On 10/10/14 7:03 PM, mike wrote:
Kinda like the LHC, eh? :-)
That’s probably the healthiest attitude for all non-participants.
Posted by Jim Wilkins on October 11, 2014, 10:40 am
Faith, hope and charity (funding) are to be encouraged from investors
(BTDT) but have no place in the lab. We would not have made useful
progress if we deceived ourselves.
Posted by Morris Dovey on October 11, 2014, 3:46 pm
On 10/11/14 5:40 AM, Jim Wilkins wrote:
Yes, we generally expect others to be like ourselves.
I’m still curious about this recommendation – in your garage-lab, with a
similarly (un)funded experiment, what liquid coolant would you use to so
capture all the heat from a 1400˚C / 2552˚F reactor for a “credible”
Here’s what the rest of us are stuck with:
Start where you are. Use what you have. Do what you can.

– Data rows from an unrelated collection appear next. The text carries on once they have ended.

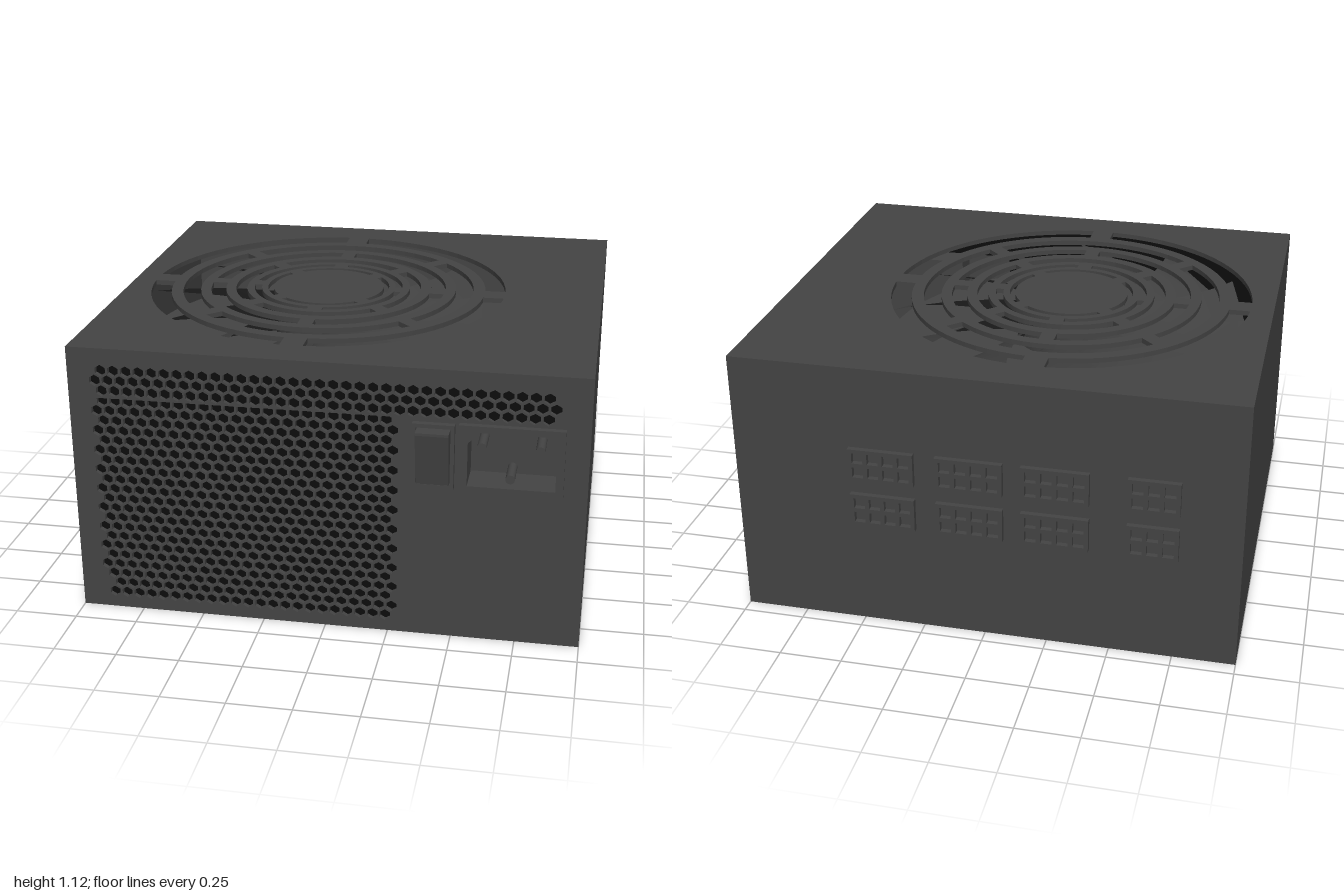
import * as THREE from 'three';

const W = 2, H = 1.115, BACK = -0.94, FRONT = 0.89, T = 0.02;
const FAN_X = -0.155, FAN_Z = -0.022;

const rectPoints = (x0, y0, x1, y1) =>
  [[x0, y0], [x1, y0], [x1, y1], [x0, y1]].map(([x, y]) => new THREE.Vector2(x, y));

// socket opening with clipped upper corners
const socketPoints = () => [[0.55, 0.665], [0.88, 0.665], [0.88, 0.84], [0.835, 0.885], [0.595, 0.885], [0.55, 0.84]]
  .map(([x, y]) => new THREE.Vector2(x, y));

function plate(outline, holes, depth) {
  const shape = new THREE.Shape(outline);
  holes.forEach(h => shape.holes.push(new THREE.Path(h)));
  return new THREE.ExtrudeGeometry(shape, { depth, bevelEnabled: false });
}

// staggered hexagonal vents: three full-width rows, then a narrower field
function ventHoles() {
  const holes = [], pitch = 0.0503, r = 0.0235;
  for (let row = 0; row < 24; row++) {
    const shifted = row < 3 ? row === 1 : row % 2 === 0;
    const count = row < 3 ? (shifted ? 36 : 35) : (shifted ? 24 : 23);
    const y = 1.025 - row * 0.0416;
    for (let i = row === 22 ? 1 : 0; i < count; i++) {
      const x = (shifted ? -0.892 : -0.867) + i * pitch;
      holes.push(Array.from({ length: 6 }, (_, k) => {
        const a = Math.PI / 6 + k * Math.PI / 3;
        return new THREE.Vector2(x + r * Math.cos(a), y + r * Math.sin(a));
      }));
    }
  }
  return holes;
}

// four curved slots per ring, bridges alternating between axes and diagonals
function grilleHoles() {
  const rings = [[0.667, 0.752], [0.543, 0.617], [0.437, 0.499], [0.347, 0.394], [0.285, 0.315], [0.235, 0.258]];
  const holes = [];
  rings.forEach(([r0, r1], n) => {
    const half = n === 0 ? 0.046 : 0.03;
    for (let q = 0; q < 4; q++) {
      const start = q * Math.PI / 2 + (n % 2) * Math.PI / 4, pts = [], steps = 18;
      for (const r of [r1, r0]) {
        const a0 = Math.asin(half / r), arc = [];
        for (let i = 0; i <= steps; i++) {
          const a = start + a0 + (Math.PI / 2 - 2 * a0) * i / steps;
          arc.push(new THREE.Vector2(FAN_X + r * Math.cos(a), -FAN_Z + r * Math.sin(a)));
        }
        pts.push(...(r === r1 ? arc : arc.reverse()));
      }
      holes.push(pts);
    }
  });
  return holes;
}

// pitched fan blade swept from hub to tip
function bladeGeometry() {
  const pos = [], index = [], n = 8;
  for (let i = 0; i <= n; i++) {
    const r = 0.2 + 0.56 * i / n, sweep = 0.35 * i / n;
    for (const [da, y] of [[0, 0], [0.52, 0.13]]) {
      pos.push(r * Math.cos(sweep + da), y, -r * Math.sin(sweep + da));
    }
    if (i < n) {
      const a = i * 2;
      index.push(a, a + 2, a + 1, a + 1, a + 2, a + 3);
    }
  }
  const g = new THREE.BufferGeometry();
  g.setAttribute('position', new THREE.Float32BufferAttribute(pos, 3));
  g.setIndex(index);
  g.computeVertexNormals();
  return g;
}

export function createModel() {
  const model = new THREE.Group();
  const mat = (name, color, side = THREE.FrontSide) => {
    const m = new THREE.MeshStandardMaterial({ color, side });
    m.name = name;
    return m;
  };
  const casing = mat('casing grey', 0x444444);
  const blades = mat('fan grey', 0x404040, THREE.DoubleSide);
  const dark = mat('interior black', 0x0c0c0c);
  const add = (name, geo, material, x = 0, y = 0, z = 0, parent = model) => {
    const m = new THREE.Mesh(geo, material);
    m.name = name;
    m.position.set(x, y, z);
    parent.add(m);
    return m;
  };
  const box = (name, x0, x1, y0, y1, z0, z1, material = casing) => add(name,
    new THREE.BoxGeometry(x1 - x0, y1 - y0, z1 - z0), material, (x0 + x1) / 2, (y0 + y1) / 2, (z0 + z1) / 2);

  // casing
  box('bottomPanel', -1, 1, 0, T, BACK, FRONT);
  box('leftPanel', 1 - T, 1, T, H - T, BACK, FRONT);
  box('rightPanel', -1, -1 + T, T, H - T, BACK, FRONT);
  box('backPanel', -1 + T, 1 - T, T, H - T, BACK, BACK + T);
  add('frontPanel', plate(rectPoints(-1 + T, T, 1 - T, H - T), [...ventHoles(), socketPoints()], T), casing, 0, 0, FRONT - T);
  add('topPanel', plate(rectPoints(-1, -FRONT, 1, -BACK), grilleHoles(), T).rotateX(-Math.PI / 2), casing, 0, H - T, 0);

  // dark backing behind the vents
  box('ventBacking', -0.95, 0.32, 0.03, 1.07, FRONT - 0.05, FRONT - 0.04, dark);
  box('upperVentBacking', 0.32, 0.93, 0.91, 1.07, FRONT - 0.05, FRONT - 0.04, dark);

  // fan
  const fan = new THREE.Group();
  fan.name = 'fan';
  fan.position.set(FAN_X, H - 0.2, FAN_Z);
  model.add(fan);
  add('fanHub', new THREE.CylinderGeometry(0.225, 0.225, 0.16, 48), casing, 0, 0.08, 0, fan);
  const blade = bladeGeometry();
  for (let i = 0; i < 11; i++) {
    add('fanBlade', blade, blades, 0, 0.01, 0, fan).rotation.y = i * 2 * Math.PI / 11;
  }
  add('fanBase', new THREE.CylinderGeometry(0.78, 0.78, 0.02, 64), casing, 0, -0.03, 0, fan);

  // power switch
  add('switchFrame', plate(rectPoints(0.34, 0.645, 0.5, 0.905), [rectPoints(0.355, 0.66, 0.485, 0.89)], 0.025), casing, 0, 0, FRONT);
  const wedge = new THREE.Shape([[0.89, 0.662], [0.917, 0.662], [0.958, 0.875], [0.958, 0.885], [0.89, 0.885]]
    .map(([z, y]) => new THREE.Vector2(-z, y)));
  add('switchRocker', new THREE.ExtrudeGeometry(wedge, { depth: 0.126, bevelEnabled: false }).rotateY(Math.PI / 2),
    casing, 0.357, 0, 0);

  // power socket with a recess and three pins
  add('socketFrame', plate(rectPoints(0.515, 0.64, 0.91, 0.91), [socketPoints()], 0.025), casing, 0, 0, FRONT);
  add('socketRecess', plate(rectPoints(0.53, 0.65, 0.9, 0.9), [socketPoints()], 0.1), casing, 0, 0, FRONT - T - 0.1);
  box('socketFloor', 0.53, 0.9, 0.65, 0.9, FRONT - 0.14, FRONT - 0.12);
  for (const [x, y] of [[0.6, 0.815], [0.818, 0.815], [0.71, 0.692]]) {
    add('socketPin', new THREE.CylinderGeometry(0.018, 0.018, 0.12, 16).rotateX(Math.PI / 2), casing, x, y, FRONT - 0.06);
  }

  // cable connectors on the back, each a plate with two rows of square openings
  for (const [x0, x1, cols] of [[-0.76, -0.56, 3], [-0.415, -0.15, 4], [-0.08, 0.185, 4], [0.27, 0.53, 4]]) {
    for (const y0 of [0.445, 0.643]) {
      const holes = [], pitch = (x1 - x0 - 0.016) / cols;
      for (let c = 0; c < cols; c++) {
        for (let r = 0; r < 2; r++) {
          const x = x0 + 0.008 + (c + 0.5) * pitch, y = y0 + 0.038 + r * 0.061;
          holes.push(rectPoints(x - 0.022, y - 0.022, x + 0.022, y + 0.022));
        }
      }
      add('cableConnector', plate(rectPoints(x0, y0, x1, y0 + 0.137), holes, 0.022), casing, 0, 0, BACK - 0.022);
    }
  }
  return model;
}
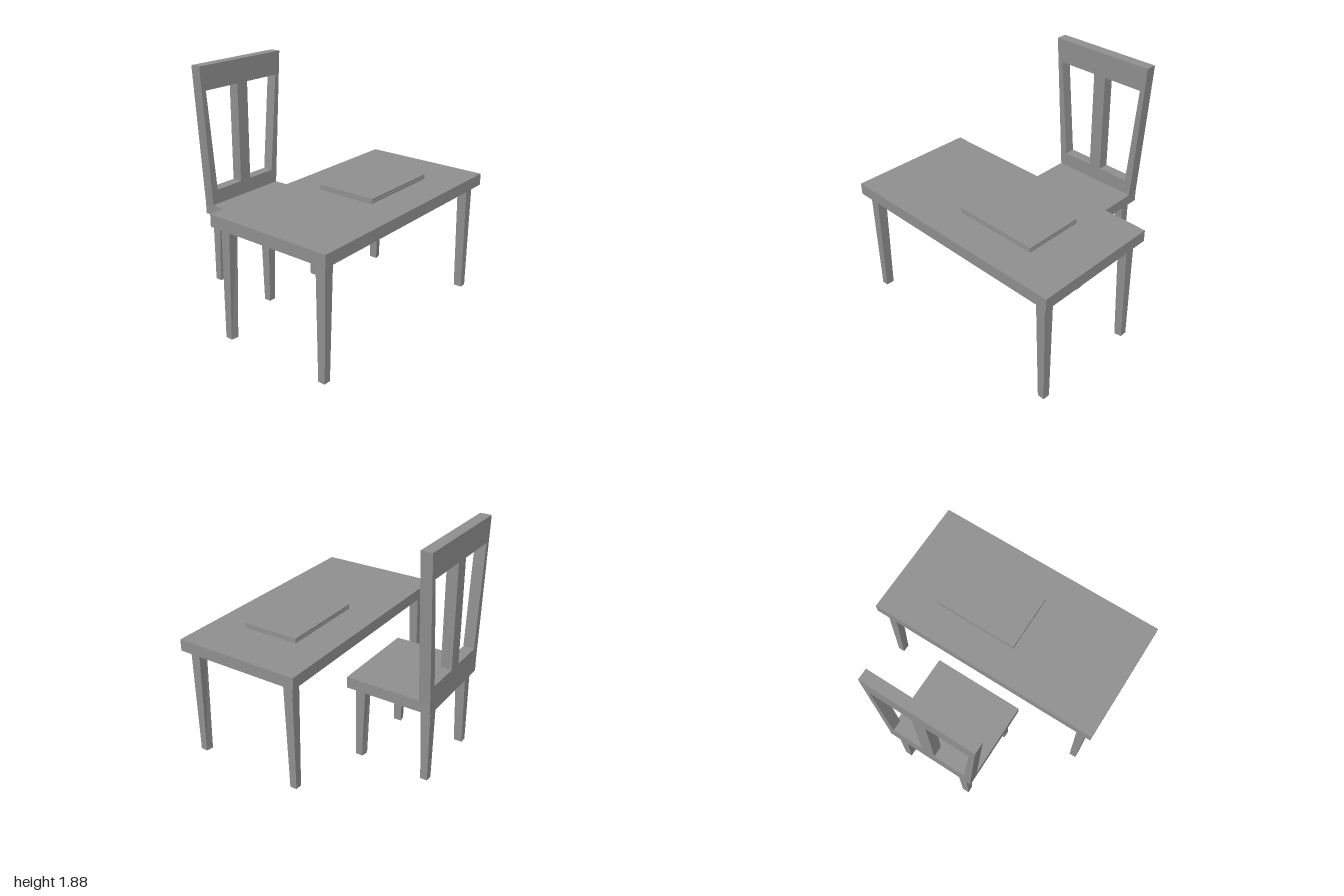
import * as THREE from 'three';

const grey = new THREE.MeshStandardMaterial({ color: 0x8f8f8f });
grey.name = 'plain grey';

// Box given by its limits on each axis
function slab(name, [x0, x1], [y0, y1], [z0, z1]) {
  const mesh = new THREE.Mesh(new THREE.BoxGeometry(x1 - x0, y1 - y0, z1 - z0), grey);
  mesh.name = name;
  mesh.position.set((x0 + x1) / 2, (y0 + y1) / 2, (z0 + z1) / 2);
  return mesh;
}

// Leg with straight outer faces at (x, z), tapering on the inner faces
function leg(name, x, z, sx, sz, height) {
  const top = 0.081, footX = 0.057, footZ = 0.057, footZInner = 0.068;
  const geo = new THREE.BoxGeometry(1, 1, 1).toNonIndexed();
  const p = geo.attributes.position;
  for (let i = 0; i < p.count; i++) {
    const isTop = p.getY(i) > 0;
    const innerX = p.getX(i) * sx < 0, innerZ = p.getZ(i) * sz < 0;
    const dx = innerX ? (isTop ? top : footX) : 0;
    const dz = innerZ ? (isTop ? top : innerX ? footZInner : footZ) : 0;
    p.setXYZ(i, x - sx * dx, isTop ? height : 0, z - sz * dz);
  }
  geo.computeVertexNormals();
  const mesh = new THREE.Mesh(geo, grey);
  mesh.name = name;
  return mesh;
}

function addLegs(group, name, x, zFront, zBack, height) {
  for (const s of [1, -1]) {
    const side = s > 0 ? 'Left' : 'Right';
    group.add(leg(`${name}Front${side}Leg`, s * x, zFront, s, 1, height));
    group.add(leg(`${name}Back${side}Leg`, s * x, zBack, s, -1, height));
  }
}

function polygon(Type, points) {
  return new Type(points.map(([x, y]) => new THREE.Vector2(x, y)));
}

export function createModel() {
  const model = new THREE.Group();
  model.name = 'deskAndChair';

  // Table
  const table = new THREE.Group();
  table.name = 'table';
  table.add(slab('tableTop', [-1, 1], [0.905, 1], [-0.155, 0.893]));
  addLegs(table, 'table', 0.947, 0.846, -0.105, 0.905);

  // Closed laptop lying on the table
  const laptop = new THREE.Group();
  laptop.name = 'laptop';
  laptop.add(slab('laptopBase', [-0.123, 0.59], [1.006, 1.021], [0.127, 0.613]));
  laptop.add(slab('laptopCore', [-0.117, 0.584], [1.0, 1.03], [0.133, 0.607]));
  laptop.add(slab('laptopLid', [-0.123, 0.59], [1.025, 1.042], [0.127, 0.613]));

  // Chair
  const chair = new THREE.Group();
  chair.name = 'chair';
  chair.add(slab('seat', [-0.383, 0.383], [0.625, 0.717], [-0.805, -0.188]));
  addLegs(chair, 'chair', 0.328, -0.235, -0.872, 0.625);

  // Flared backrest with two openings either side of a central slat
  const outline = polygon(THREE.Shape, [
    [-0.383, 0.625], [0.383, 0.625], [0.383, 0.717],
    [0.456, 1.884], [-0.456, 1.884], [-0.383, 0.717],
  ]);
  for (const s of [1, -1]) {
    outline.holes.push(polygon(THREE.Path, [
      [s * 0.056, 0.84], [s * 0.327, 0.84], [s * 0.4, 1.685], [s * 0.056, 1.685],
    ]));
  }
  const back = new THREE.Mesh(
    new THREE.ExtrudeGeometry(outline, { depth: 0.09, bevelEnabled: false }), grey);
  back.name = 'backrest';
  back.position.z = -0.893;
  chair.add(back);

  model.add(table, laptop, chair);
  return model;
}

Posted by Jim Wilkins on October 11, 2014, 8:21 pm
Visit a Maker lab and see how sophisticated some people's home
experimenting can be. High-tech surplus is cheap but you need the
knowledge to be able to recognise the good stuff.
Molten beer can aluminum or table salt would do for coolant, IF you
make the chamber from a metal that can hold pressure at that
jet-engine-turbine temperature, or separate the heat from the
"The LS-VHTR has many attractive features, including: the ability to
work at very high temperatures (the boiling point of most molten salts
being considered are >1400 ?C); ..."
Indium melts at only 156.6C and boils way up at 2072C.
(Amazon.com product link shortened)
For a low-budget home experiment you'd likely be limited to 316L
stainless for the pressure vessel, with carbon fiber insulation inside
it and a silicon carbide reaction vessel. My 316L is scrap plumbing
from a brewery, my carbon fiber came from a vacuum furnace maker's
junk bin and foundry suppliers have silicon carbide, though I went
Carbon fiber conducts electricity so you'd need Kaowool etc around the
Kanthal electric heaters.
1400C is a little too high for inexpensive Type K thermocouples, which
top out at 1250C for long-term use, though they survive being fused
together with an acetylene torch to form the junction without scaling
I don't recall 1400C being part of the spec when you wanted a reaction
vessel built. I personally have nothing better than Titanium and
Inconel 600 in my collection anyway.
Posted by Morris Dovey on October 11, 2014, 9:31 pm
On 10/11/14 3:21 PM, Jim Wilkins wrote:
It’s still not. My interest has been in the neighborhood of 400˚C, and
in verifying that the reaction can be controlled and self-sustaining.
I have no interest in commercializing/licensing these things and have
turned down (with sincere thanks) the only offer of financial help
received ($00 from a Czech software developer).
My only interest is in having an adequate heat source to power a
no-moving-parts generator – and the plan is to publish everything needed
to produce a tiny 5-10 kW generator so that anyone anywhere will be able
to make/buy/sell/use them.
If/when I get there, I probably won’t bother with measuring the thermal
output because the only thing that’ll matter to anyone is that it’s
At the moment, it’s the generator that’s looking difficult – but that’s
only because my studies were directed elsewhere. :-)